  • Reliability. Stable releases typically have very few bugs. Bug tracking is done with the issue tracker on github. Gambit-C has been used to develop large-scale real-world software and services in academic and commercial settings.

An overview of the Gambit system was presented by Marc Feeley at the 2010 International Lisp Conference. The slides of the "Gambit Scheme: Inside Out" talk are here. The slides for the talk "Compiling for Multi-language Task Migration" given at DLS 15 are here. The slides for the talk "Tail Calling Between Code Generated by C and Native Backends" given at the Scheme Workshop 2018 are here. The slides for the talk "An R7RS Compatible Module System for Termite Scheme" given at the European Lisp Symposium 2020 are here.

Getting Gambit

Gambit is available as prebuilt and source code distributions. There are prebuilt distributions for Mac OS X, iPhone/iPod touch/iPad (on Apple App Store), Microsoft Windows, and other operating systems. The source code distributions must be compiled with a C or C++ compiler. The latest sources are available at the Gambit repo on github.


Documentation is available.


Learn how to contribute to Gambit's development.

Reporting bugs

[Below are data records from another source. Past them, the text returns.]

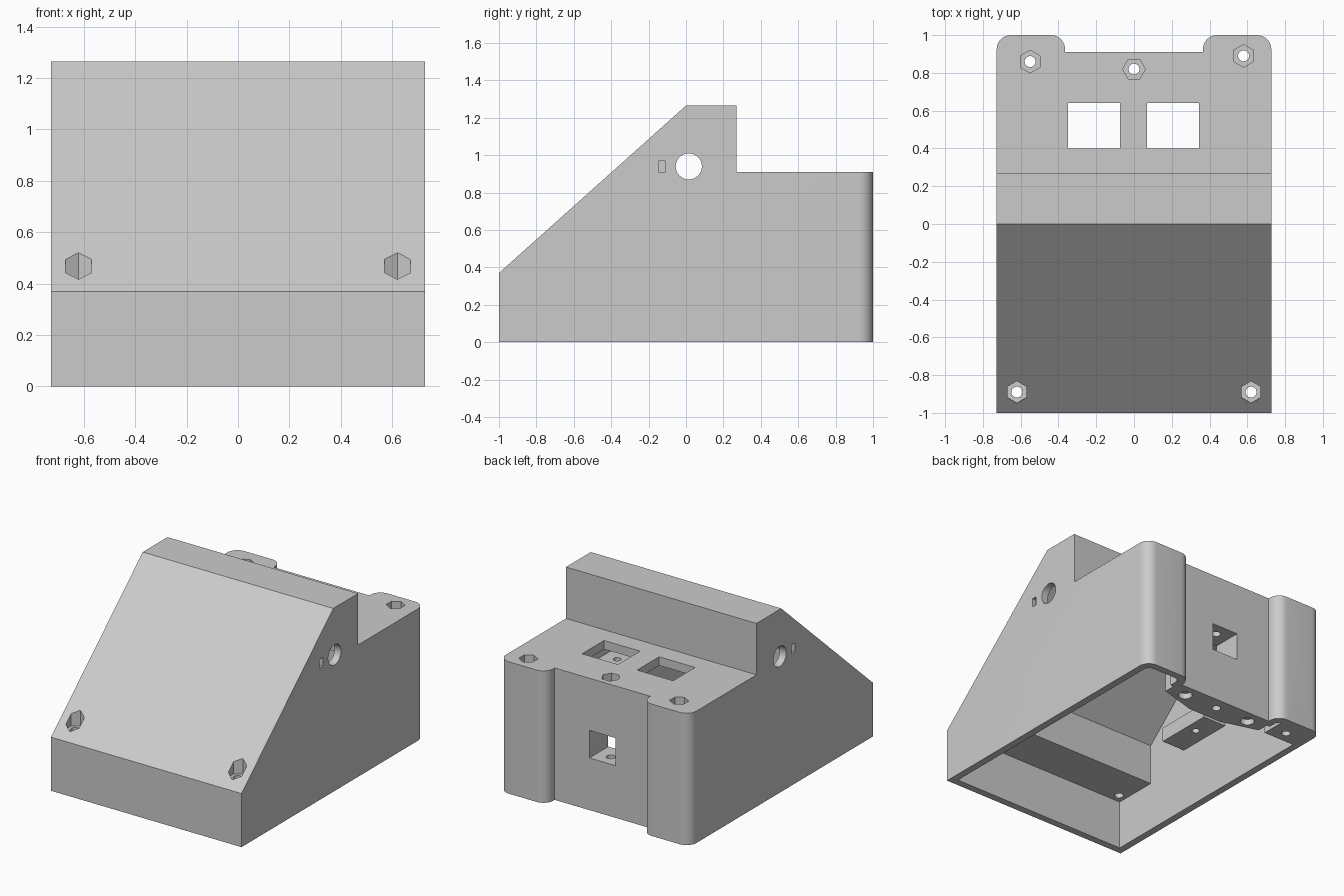
import bpy, bmesh, math
from mathutils import Matrix, Vector

cube = bpy.data.objects.get("Cube")
if cube:
    bpy.data.objects.remove(cube, do_unlink=True)

grey = bpy.data.materials.new("light_grey")
grey.use_nodes = True
grey.diffuse_color = (0.6, 0.6, 0.6, 1)
grey.node_tree.nodes["Principled BSDF"].inputs["Base Color"].default_value = (0.6, 0.6, 0.6, 1)


def prism(name, points, lo, hi, axis="z"):
    """Extrude a 2D outline along z (points are x, y) or along x (points are y, z)."""
    bm = bmesh.new()
    place = (lambda a, b: (a, b, lo)) if axis == "z" else (lambda a, b: (lo, a, b))
    face = bm.faces.new([bm.verts.new(place(a, b)) for a, b in points])
    new = bmesh.ops.extrude_face_region(bm, geom=[face])["geom"]
    shift = Vector((0, 0, hi - lo)) if axis == "z" else Vector((hi - lo, 0, 0))
    bmesh.ops.translate(bm, vec=shift, verts=[g for g in new if isinstance(g, bmesh.types.BMVert)])
    bmesh.ops.recalc_face_normals(bm, faces=bm.faces)
    mesh = bpy.data.meshes.new(name)
    bm.to_mesh(mesh)
    bm.free()
    mesh.materials.append(grey)
    obj = bpy.data.objects.new(name, mesh)
    bpy.context.collection.objects.link(obj)
    return obj


def box(name, x0, x1, y0, y1, z0, z1):
    return prism(name, [(x0, y0), (x1, y0), (x1, y1), (x0, y1)], z0, z1)


def disc(a, b, r, n=24, turn=0.0):
    return [(a + r * math.cos(turn + math.tau * i / n),
             b + r * math.sin(turn + math.tau * i / n)) for i in range(n)]


def combine(target, tool, operation="DIFFERENCE"):
    mod = target.modifiers.new("bool", "BOOLEAN")
    mod.operation, mod.solver, mod.object = operation, "EXACT", tool
    bpy.context.view_layer.objects.active = target
    bpy.ops.object.modifier_apply(modifier=mod.name)
    bpy.data.objects.remove(tool, do_unlink=True)


def rounded(cx, cy, r, start):
    """Quarter arc around a centre, counterclockwise from a start angle in degrees."""
    return [(cx + r * math.cos(math.radians(start + a)),
             cy + r * math.sin(math.radians(start + a))) for a in range(0, 91, 10)]


def plan(w, back, notch, notch_y, front, r):
    """Footprint with two rounded rear tabs either side of a shallow notch."""
    right = rounded(w - r, back - r, r, 0) + rounded(notch + r, back - r, r, 90)
    right = [(w, front)] + right + [(notch, notch_y)]
    return right + [(-x, y) for x, y in reversed(right)]


# Outer shell: side profile trimmed by the footprint
W = 0.727
body = prism("enclosure", [(-1, 0), (1, 0), (1, 0.91), (0.27, 0.91), (0.27, 1.265),
                           (0, 1.265), (-1, 0.37)], -W, W, "x")
combine(body, prism("footprint", plan(W, 1, 0.365, 0.91, -1.1, 0.075), -0.1, 1.5), "INTERSECT")

# Hollow interior, open at the bottom, with a raised step behind the front
cavity = prism("cavity", [(-0.95, -0.1), (0.96, -0.1), (0.96, 0.85), (0.215, 0.85), (0.215, 1.205),
                          (0.02, 1.205), (-0.64, 0.62), (-0.64, 0.34), (-0.95, 0.34)],
               -0.68, 0.68, "x")
combine(cavity, prism("inner_plan", plan(0.677, 0.95, 0.415, 0.86, -1.1, 0.04), -0.2, 1.5), "INTERSECT")

# Solid parts kept inside the cavity: cable block, rear bosses, side shelves
combine(cavity, prism("cable_block", [(-0.39, 0.78), (-0.13, 0.705), (0.13, 0.705), (0.39, 0.78),
                                      (0.39, 1.1), (-0.39, 1.1)], 0, 1))
combine(cavity, box("tall_boss", -0.8, -0.44, 0.78, 1.1, 0, 1))
combine(cavity, box("short_boss", 0.47, 0.8, 0.78, 1.1, 0.6, 1))
for s in (-1, 1):
    xs = sorted((s * 0.5, s * 0.8))
    combine(cavity, box("shelf", xs[0], xs[1], -0.31, 0.1, 0.44, 0.54))
combine(body, cavity)

# Screw holes with hexagonal nut pockets: x, y, radius, pocket floor, turn
for x, y, r, floor, turn in ((-0.62, -0.89, 0.058, 0.41, 30), (0.62, -0.89, 0.058, 0.41, 30),
                             (-0.55, 0.86, 0.06, 0.85, 30), (0.58, 0.89, 0.06, 0.85, 30),
                             (0, 0.82, 0.06, 0.85, 0)):
    combine(body, prism("nut_pocket", disc(x, y, r, 6, math.radians(turn)), floor, 1.4))
    combine(body, prism("screw_hole", disc(x, y, 0.029), -0.1, 1.4))

# Two deck windows and the rear cable opening
for x0, x1 in ((-0.35, -0.075), (0.07, 0.345)):
    combine(body, box("window", x0, x1, 0.4, 0.64, 0.7, 1))
combine(body, box("cable_opening", -0.1, 0.1, 0.6, 1.1, 0.36, 0.55))

# Mirrored details: side hole and key slot, clamp sockets, shelf holes
for s in (-1, 1):
    lo, hi = sorted((s * 0.6, s * 0.8))
    combine(body, prism("side_hole", disc(0.015, 0.94, 0.07, 32), lo, hi, "x"))
    lo, hi = sorted((s * 0.7, s * 0.8))
    combine(body, box("key_slot", lo, hi, -0.148, -0.11, 0.91, 0.97))
    combine(body, prism("clamp_socket", disc(s * 0.26, 0.82, 0.045), -0.1, 0.04))
    combine(body, prism("clamp_hole", disc(s * 0.26, 0.82, 0.024), -0.1, 0.25))
    combine(body, prism("shelf_hole", disc(s * 0.575, -0.07, 0.025), 0.4, 0.6))

# Smooth the rounded corners and bores, keep machined edges crisp
bpy.ops.object.select_all(action="DESELECT")
body.select_set(True)
bpy.context.view_layer.objects.active = body
bpy.ops.object.shade_smooth_by_angle(angle=math.radians(25))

Please use the issue tracker on github. Note that the bugzilla bug tracker previously used (Gambit bugzilla bug tracker) will be phased out in favour of the github issue tracker.

Source repository

Gambit repo on github


Gambit is Copyright © 1994-2020 by Marc Feeley. It is released under a dual LGPL and Apache 2 license. You can choose whichever license you prefer: